With more and more companies facing the ramifications of data center failures, the need to create a solid redundancy plan is getting more attention. Creating redundancy of a component to ensure that backup is available is considered essential.
For a data center, redundant components can include servers, as well as fans, operating systems, hard disk drives, and other components of a network system.
As you examine your options for redundancy in data center capacity, you may be questioning how much is enough — especially since duplication can be considered excessive or unneeded in some cases.
Here are some factors to consider as you create redundancy in your data center operations:
Weigh the risks of failure. Before developing a redundancy plan, it’s important to examine the risks of failure and the costs associated. Only then can you get buy-in on investing the resources needed to develop redundancy. Examine everything from a “small” failure to a major, lengthy failure and its impact on operations.
Determine how much is too much. You can go overboard with creating a redundancy plan, as Brian Kirsch of Milwaukee Area Technical College points out. For example, it’s not necessary to “redundant everything” for a tier-one application, as one company initially set out to do. Once they discovered the expenses related to that plan, they scaled back to determine what was actually needed. As Kirsch explained, traditional hardware redundancies with additional network and power connections can be considered the baseline for most virtualized infrastructures. Otherwise, companies will run into under utilized resources.
Kirsch said to keep in mind that with a virtualized environment, the system you’re trying to protect is not a single system. Keep in mind that it may contain dozens of systems and applications. The more complex, the higher level of redundancy you should explore than you would for a traditional server.
Establish redundancy on different levels. Redundancy plans can be established for numerous levels — from components all the way up to regional, geographic and world levels. All companies should focus on redundancy plans that take into consideration component failure, assembly failure, room failure and building failure. On the most basic level, an N+1 approach is essential; it allows for having one more component than would normally be needed. On the next level — assembly failure — redundancy would be created for the failure of a complete server or a storage system.

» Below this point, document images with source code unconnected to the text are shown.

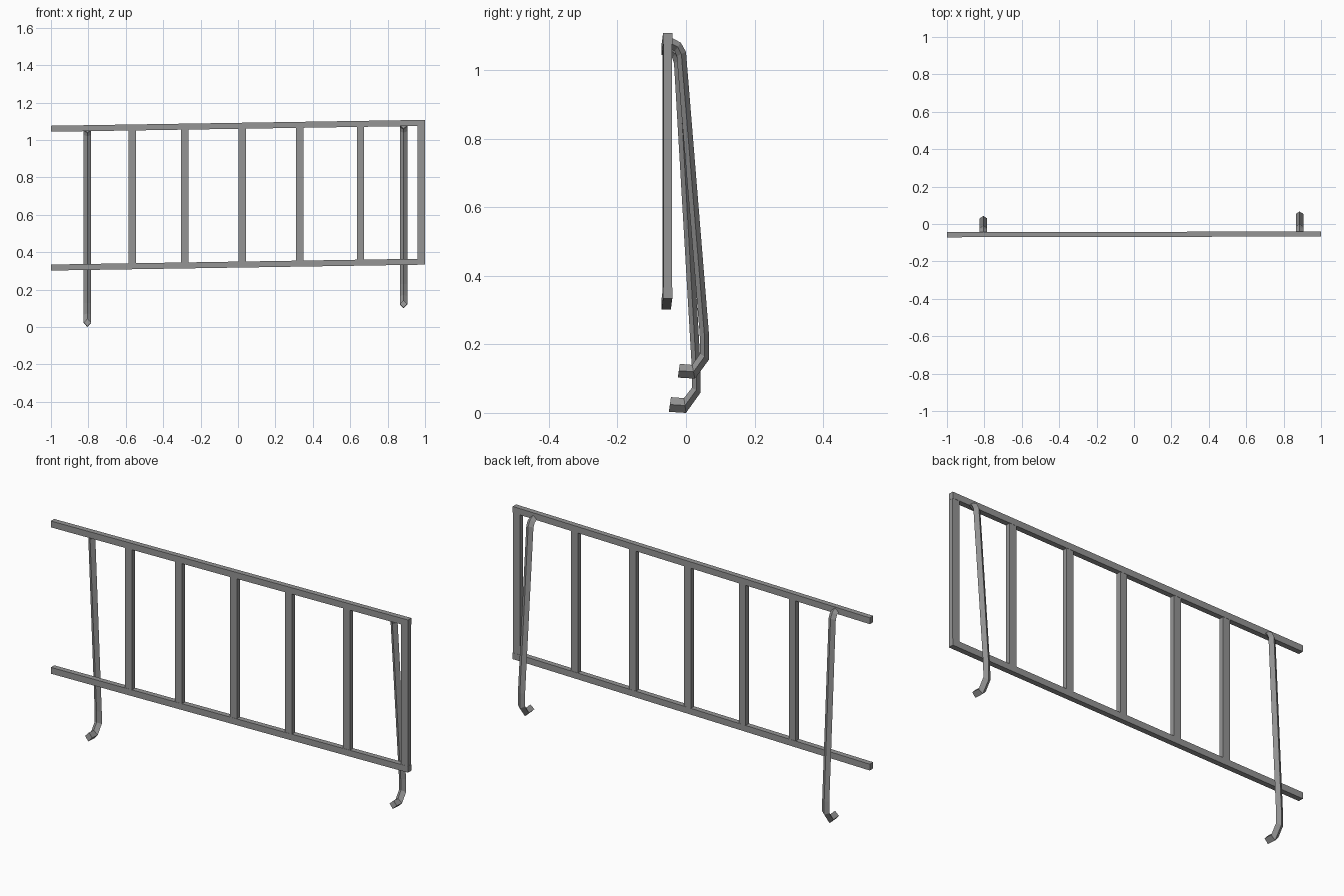
import bpy
import bmesh
from mathutils import Vector

cube = bpy.data.objects.get("Cube")
if cube:
    bpy.data.objects.remove(cube, do_unlink=True)

grey = bpy.data.materials.new("grey metal")
grey.use_nodes = True
color = (0.3, 0.3, 0.3, 1)
grey.diffuse_color = color
grey.node_tree.nodes["Principled BSDF"].inputs["Base Color"].default_value = color


def loft(name, rings):
    """Skin matching four-point rings and cap both ends."""
    bm = bmesh.new()
    loops = [[bm.verts.new(p) for p in ring] for ring in rings]
    for a, b in zip(loops, loops[1:]):
        for i in range(4):
            j = (i + 1) % 4
            bm.faces.new((a[i], a[j], b[j], b[i]))
    bm.faces.new(loops[0])
    bm.faces.new(loops[-1])
    bmesh.ops.recalc_face_normals(bm, faces=bm.faces)
    mesh = bpy.data.meshes.new(name)
    bm.to_mesh(mesh)
    bm.free()
    mesh.materials.append(grey)
    obj = bpy.data.objects.new(name, mesh)
    bpy.context.collection.objects.link(obj)


SLOPE = 0.0105


def rail_y(x):
    return -0.0555 + 0.002 * x


def rectangle(x, z, axis, half_y=0.0135, half=0.016):
    y = rail_y(x)
    side = Vector((half, 0, 0)) if axis == "z" else Vector((0, 0, half))
    depth = Vector((0, half_y, 0))
    c = Vector((x, y, z))
    return [c - depth - side, c + depth - side, c + depth + side, c - depth + side]


# Sloping top and bottom rails
LOW, HIGH = 0.334, 1.076
for name, z in (("bottom_rail", LOW), ("top_rail", HIGH)):
    loft(name, [rectangle(x, z + SLOPE * 1.5 * x, "x") for x in (-1, 1)])

# Upright bars between the rails, plus the end post
for i, x in enumerate((-0.565, -0.285, 0.022, 0.33, 0.655, 0.98)):
    rise = SLOPE * 1.5 * x
    name = "end_post" if i == 5 else f"upright_bar_{i + 1}"
    loft(name, [rectangle(x, z + rise, "z", 0.0125, 0.0195) for z in (LOW, HIGH)])


def leg(name, x, outer, inner):
    """Diamond-section bent tube from its outer and inner side outlines."""
    rings = []
    for (oy, oz), (iy, iz) in zip(outer, inner):
        my, mz = (oy + iy) / 2, (oz + iz) / 2
        rings.append([(x, oy, oz), (x + 0.02, my, mz), (x, iy, iz), (x - 0.02, my, mz)])
    loft(name, rings)


# Bent support legs with hooked feet
leg("left_leg", 0.885,
    [(-0.045, 1.096), (-0.015, 1.08), (0, 1.053), (0.067, 0.23), (0.067, 0.155), (0.026, 0.1), (-0.024, 0.103)],
    [(-0.045, 1.06), (-0.033, 1.055), (-0.027, 1.04), (0.04, 0.23), (0.041, 0.173), (0.018, 0.14), (-0.018, 0.143)])
leg("right_leg", -0.805,
    [(-0.045, 1.076), (-0.022, 1.06), (-0.008, 1.033), (0.043, 0.125), (0.043, 0.06), (0, 0), (-0.05, 0.003)],
    [(-0.045, 1.04), (-0.04, 1.035), (-0.035, 1.02), (0.017, 0.13), (0.017, 0.073), (-0.006, 0.043), (-0.044, 0.046)])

Storage mirroring and multiple network interface cards can provide resistance to failure. Room failure can be addressed by building two data centers within the same facility. The same concept could apply to building failures.